TASK:
Find each line in the records below that contains the word "rounded", and copy it out.

PROVIDED INFORMATION:
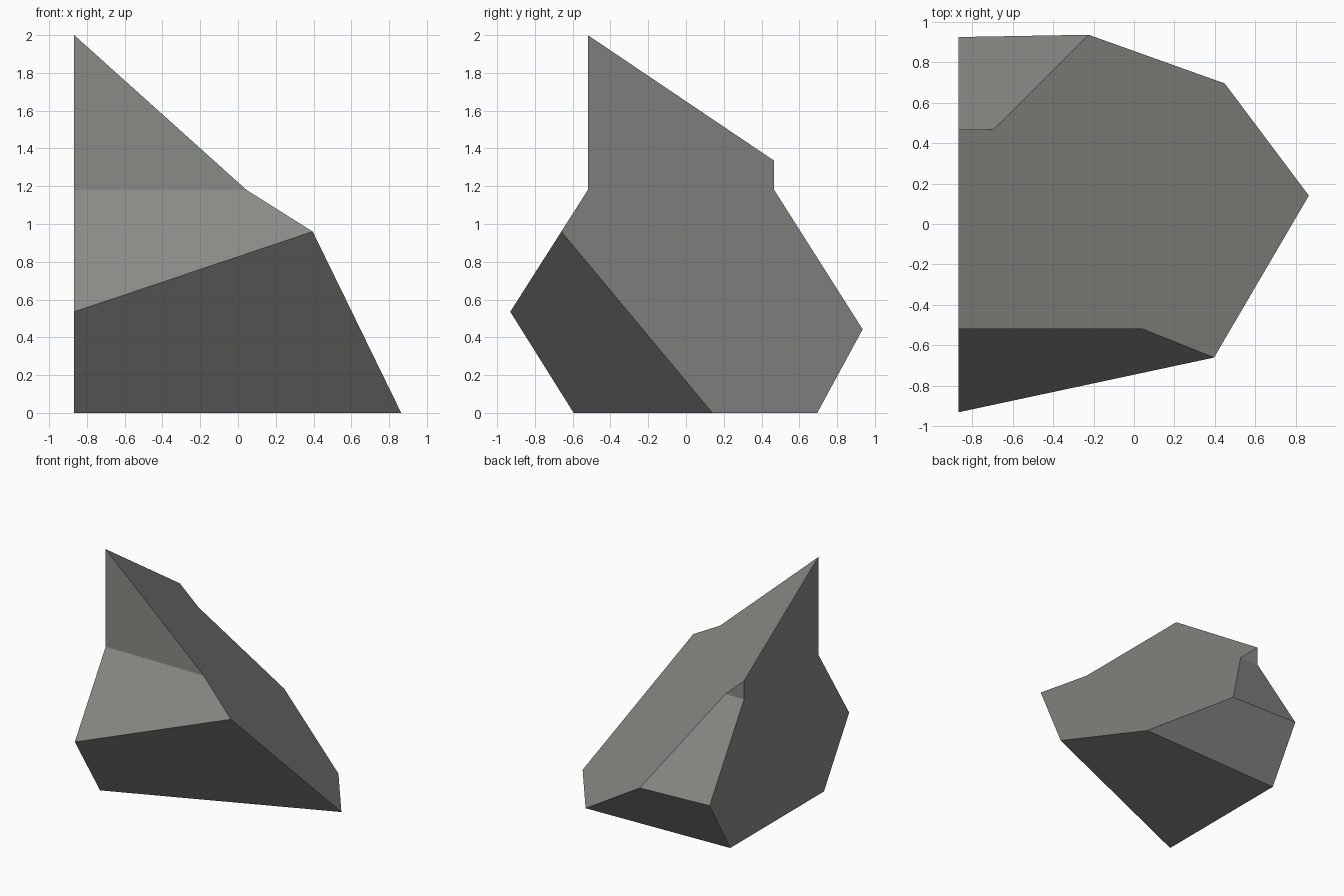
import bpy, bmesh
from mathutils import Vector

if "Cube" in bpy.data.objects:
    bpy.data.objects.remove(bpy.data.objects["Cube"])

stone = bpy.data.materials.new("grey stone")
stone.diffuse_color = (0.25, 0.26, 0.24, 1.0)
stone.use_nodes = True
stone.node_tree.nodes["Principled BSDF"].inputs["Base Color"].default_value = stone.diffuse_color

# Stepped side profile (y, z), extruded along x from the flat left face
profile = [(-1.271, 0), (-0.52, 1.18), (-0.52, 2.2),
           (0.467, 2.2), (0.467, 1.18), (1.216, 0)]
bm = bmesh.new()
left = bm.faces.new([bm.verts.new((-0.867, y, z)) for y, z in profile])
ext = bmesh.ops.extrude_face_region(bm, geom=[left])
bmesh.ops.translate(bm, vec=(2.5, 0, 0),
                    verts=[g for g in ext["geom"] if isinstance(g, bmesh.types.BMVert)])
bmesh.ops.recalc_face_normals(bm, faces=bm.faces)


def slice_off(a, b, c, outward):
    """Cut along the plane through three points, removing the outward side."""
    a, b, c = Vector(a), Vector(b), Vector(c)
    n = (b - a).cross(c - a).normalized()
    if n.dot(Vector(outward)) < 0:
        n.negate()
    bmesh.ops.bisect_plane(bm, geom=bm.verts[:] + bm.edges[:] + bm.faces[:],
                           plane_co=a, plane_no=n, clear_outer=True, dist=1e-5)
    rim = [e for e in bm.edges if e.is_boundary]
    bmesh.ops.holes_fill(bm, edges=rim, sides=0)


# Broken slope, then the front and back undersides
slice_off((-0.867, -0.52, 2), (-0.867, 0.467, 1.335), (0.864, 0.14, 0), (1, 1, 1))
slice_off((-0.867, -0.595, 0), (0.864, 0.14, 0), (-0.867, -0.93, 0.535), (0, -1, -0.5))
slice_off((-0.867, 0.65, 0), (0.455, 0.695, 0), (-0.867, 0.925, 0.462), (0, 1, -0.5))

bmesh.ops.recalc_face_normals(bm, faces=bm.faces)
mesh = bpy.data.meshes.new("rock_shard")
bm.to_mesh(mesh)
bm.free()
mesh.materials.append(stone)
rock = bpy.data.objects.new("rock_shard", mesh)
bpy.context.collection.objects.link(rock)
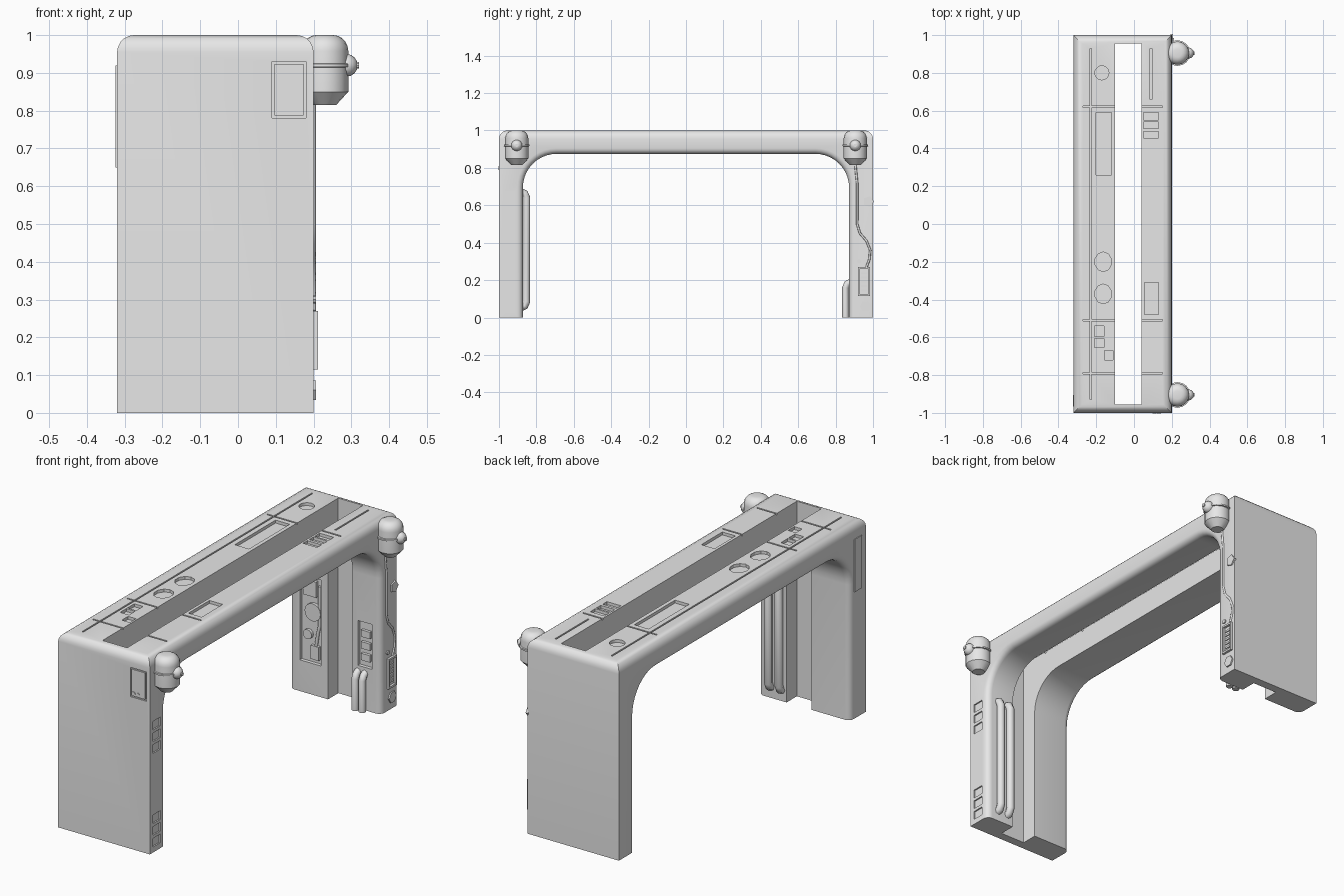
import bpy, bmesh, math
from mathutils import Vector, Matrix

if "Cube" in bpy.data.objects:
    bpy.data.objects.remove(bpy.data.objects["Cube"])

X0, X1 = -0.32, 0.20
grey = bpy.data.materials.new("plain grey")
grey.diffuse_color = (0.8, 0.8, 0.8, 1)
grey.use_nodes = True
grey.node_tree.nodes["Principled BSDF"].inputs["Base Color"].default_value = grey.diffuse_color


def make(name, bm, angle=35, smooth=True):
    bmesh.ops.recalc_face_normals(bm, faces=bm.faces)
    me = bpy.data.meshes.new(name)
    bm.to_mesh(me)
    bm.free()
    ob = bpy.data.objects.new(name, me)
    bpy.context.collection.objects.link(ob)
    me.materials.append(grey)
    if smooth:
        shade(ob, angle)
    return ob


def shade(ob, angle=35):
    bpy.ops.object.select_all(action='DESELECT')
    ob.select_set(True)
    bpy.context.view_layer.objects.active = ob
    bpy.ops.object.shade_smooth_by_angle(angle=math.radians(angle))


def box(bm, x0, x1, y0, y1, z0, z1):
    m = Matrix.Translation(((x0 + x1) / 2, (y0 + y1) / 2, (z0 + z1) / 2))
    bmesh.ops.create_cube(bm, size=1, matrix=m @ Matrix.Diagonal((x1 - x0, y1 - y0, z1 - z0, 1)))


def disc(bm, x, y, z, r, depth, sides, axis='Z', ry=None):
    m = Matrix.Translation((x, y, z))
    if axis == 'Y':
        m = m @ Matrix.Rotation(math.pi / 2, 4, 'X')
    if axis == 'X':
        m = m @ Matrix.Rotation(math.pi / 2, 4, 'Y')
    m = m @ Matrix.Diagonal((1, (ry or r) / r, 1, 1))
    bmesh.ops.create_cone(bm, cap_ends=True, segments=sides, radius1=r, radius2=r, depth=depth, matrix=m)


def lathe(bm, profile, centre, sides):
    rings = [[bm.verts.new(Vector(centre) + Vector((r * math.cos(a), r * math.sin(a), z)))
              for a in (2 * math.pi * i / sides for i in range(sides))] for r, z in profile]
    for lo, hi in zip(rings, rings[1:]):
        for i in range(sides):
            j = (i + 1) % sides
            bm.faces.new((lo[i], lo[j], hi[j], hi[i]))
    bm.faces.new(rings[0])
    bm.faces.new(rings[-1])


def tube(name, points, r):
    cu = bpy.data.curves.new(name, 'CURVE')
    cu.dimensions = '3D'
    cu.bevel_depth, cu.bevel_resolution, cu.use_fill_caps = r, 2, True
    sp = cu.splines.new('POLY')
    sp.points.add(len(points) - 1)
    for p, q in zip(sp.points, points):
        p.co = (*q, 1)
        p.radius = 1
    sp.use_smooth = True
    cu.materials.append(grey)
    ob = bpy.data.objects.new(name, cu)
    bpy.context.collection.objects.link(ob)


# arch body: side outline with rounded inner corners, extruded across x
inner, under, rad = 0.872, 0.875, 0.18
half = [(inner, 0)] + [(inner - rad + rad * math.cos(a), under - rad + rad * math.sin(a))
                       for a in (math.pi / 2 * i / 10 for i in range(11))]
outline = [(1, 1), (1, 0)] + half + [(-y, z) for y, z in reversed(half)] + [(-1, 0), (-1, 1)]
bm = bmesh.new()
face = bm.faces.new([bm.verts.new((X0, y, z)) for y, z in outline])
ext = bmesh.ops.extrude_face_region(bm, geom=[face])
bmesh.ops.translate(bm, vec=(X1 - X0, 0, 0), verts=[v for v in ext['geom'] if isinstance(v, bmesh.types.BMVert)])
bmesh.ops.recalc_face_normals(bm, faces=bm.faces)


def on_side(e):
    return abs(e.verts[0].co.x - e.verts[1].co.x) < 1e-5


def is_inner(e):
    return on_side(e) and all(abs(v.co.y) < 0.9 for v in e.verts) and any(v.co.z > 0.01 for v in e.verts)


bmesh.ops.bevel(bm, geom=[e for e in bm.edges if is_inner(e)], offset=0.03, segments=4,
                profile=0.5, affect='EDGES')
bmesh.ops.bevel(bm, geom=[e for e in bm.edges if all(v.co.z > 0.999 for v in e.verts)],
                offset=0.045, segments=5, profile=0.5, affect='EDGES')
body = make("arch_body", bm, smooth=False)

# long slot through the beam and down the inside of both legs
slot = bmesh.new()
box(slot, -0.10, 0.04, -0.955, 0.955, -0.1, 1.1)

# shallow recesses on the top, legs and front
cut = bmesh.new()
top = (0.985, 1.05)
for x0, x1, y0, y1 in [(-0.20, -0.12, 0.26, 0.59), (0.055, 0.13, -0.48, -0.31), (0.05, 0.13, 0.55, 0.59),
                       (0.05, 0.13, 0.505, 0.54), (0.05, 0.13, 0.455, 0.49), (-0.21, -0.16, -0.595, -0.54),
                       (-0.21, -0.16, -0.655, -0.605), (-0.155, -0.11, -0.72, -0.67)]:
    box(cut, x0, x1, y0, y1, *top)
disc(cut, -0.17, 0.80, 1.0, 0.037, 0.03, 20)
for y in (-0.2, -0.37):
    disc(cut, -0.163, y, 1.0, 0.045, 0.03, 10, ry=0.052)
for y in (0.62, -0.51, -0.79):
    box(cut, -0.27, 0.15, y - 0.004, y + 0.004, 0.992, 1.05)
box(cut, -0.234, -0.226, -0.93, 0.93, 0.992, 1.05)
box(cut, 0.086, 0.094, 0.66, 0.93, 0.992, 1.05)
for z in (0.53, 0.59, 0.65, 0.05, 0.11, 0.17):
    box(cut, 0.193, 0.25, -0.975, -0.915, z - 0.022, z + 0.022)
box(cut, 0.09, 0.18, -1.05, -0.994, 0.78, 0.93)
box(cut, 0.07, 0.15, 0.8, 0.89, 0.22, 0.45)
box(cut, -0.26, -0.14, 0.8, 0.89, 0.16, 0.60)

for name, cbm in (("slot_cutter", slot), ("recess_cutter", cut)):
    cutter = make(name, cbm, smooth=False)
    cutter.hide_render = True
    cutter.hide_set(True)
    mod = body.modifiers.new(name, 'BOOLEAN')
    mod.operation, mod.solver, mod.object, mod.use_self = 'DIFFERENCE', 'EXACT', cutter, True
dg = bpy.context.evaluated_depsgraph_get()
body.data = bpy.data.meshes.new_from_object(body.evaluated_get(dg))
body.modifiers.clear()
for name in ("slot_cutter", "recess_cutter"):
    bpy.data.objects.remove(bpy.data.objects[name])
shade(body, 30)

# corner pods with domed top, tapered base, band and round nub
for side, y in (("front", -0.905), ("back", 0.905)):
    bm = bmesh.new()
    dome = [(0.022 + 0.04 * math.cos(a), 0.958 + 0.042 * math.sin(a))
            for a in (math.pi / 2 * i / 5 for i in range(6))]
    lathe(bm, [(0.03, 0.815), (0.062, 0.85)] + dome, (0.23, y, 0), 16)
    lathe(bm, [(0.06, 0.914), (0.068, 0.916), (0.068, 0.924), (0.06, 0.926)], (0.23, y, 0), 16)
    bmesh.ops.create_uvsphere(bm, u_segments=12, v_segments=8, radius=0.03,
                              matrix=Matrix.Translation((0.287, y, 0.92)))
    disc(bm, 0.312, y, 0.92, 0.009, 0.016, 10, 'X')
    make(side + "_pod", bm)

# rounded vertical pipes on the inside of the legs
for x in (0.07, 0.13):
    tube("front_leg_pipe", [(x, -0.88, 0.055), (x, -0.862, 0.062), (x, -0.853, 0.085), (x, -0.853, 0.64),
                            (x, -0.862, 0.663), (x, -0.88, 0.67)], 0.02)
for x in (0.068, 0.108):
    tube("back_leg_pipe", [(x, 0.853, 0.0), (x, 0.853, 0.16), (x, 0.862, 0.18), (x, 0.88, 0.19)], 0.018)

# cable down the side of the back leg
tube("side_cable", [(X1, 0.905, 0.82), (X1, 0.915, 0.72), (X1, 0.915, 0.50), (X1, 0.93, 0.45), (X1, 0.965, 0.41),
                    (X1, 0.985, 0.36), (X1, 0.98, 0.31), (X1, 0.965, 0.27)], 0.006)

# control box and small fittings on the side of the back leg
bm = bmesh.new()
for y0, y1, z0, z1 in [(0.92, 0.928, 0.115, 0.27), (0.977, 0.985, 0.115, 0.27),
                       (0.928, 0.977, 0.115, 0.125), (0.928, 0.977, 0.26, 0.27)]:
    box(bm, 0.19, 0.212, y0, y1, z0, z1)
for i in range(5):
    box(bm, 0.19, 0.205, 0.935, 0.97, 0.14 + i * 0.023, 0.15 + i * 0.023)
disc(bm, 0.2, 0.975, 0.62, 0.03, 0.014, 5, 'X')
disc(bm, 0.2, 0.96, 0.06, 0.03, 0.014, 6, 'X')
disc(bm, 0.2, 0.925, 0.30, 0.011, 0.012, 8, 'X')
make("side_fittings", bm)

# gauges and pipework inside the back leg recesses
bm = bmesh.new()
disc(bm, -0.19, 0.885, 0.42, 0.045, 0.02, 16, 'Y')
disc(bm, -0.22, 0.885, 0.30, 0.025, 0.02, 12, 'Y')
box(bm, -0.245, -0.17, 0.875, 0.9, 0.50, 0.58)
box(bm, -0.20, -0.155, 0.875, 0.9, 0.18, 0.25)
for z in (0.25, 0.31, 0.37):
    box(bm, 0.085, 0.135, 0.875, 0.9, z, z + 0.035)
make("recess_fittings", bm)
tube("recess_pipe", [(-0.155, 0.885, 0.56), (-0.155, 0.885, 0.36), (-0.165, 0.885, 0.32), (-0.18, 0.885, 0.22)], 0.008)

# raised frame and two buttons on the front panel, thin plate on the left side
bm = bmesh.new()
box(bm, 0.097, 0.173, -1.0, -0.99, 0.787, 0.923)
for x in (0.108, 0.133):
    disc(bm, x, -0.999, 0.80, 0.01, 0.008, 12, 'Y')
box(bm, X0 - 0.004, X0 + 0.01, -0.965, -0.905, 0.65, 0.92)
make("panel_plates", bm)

FINAL ANSWER:
# arch body: side outline with rounded inner corners, extruded across x
# rounded vertical pipes on the inside of the legs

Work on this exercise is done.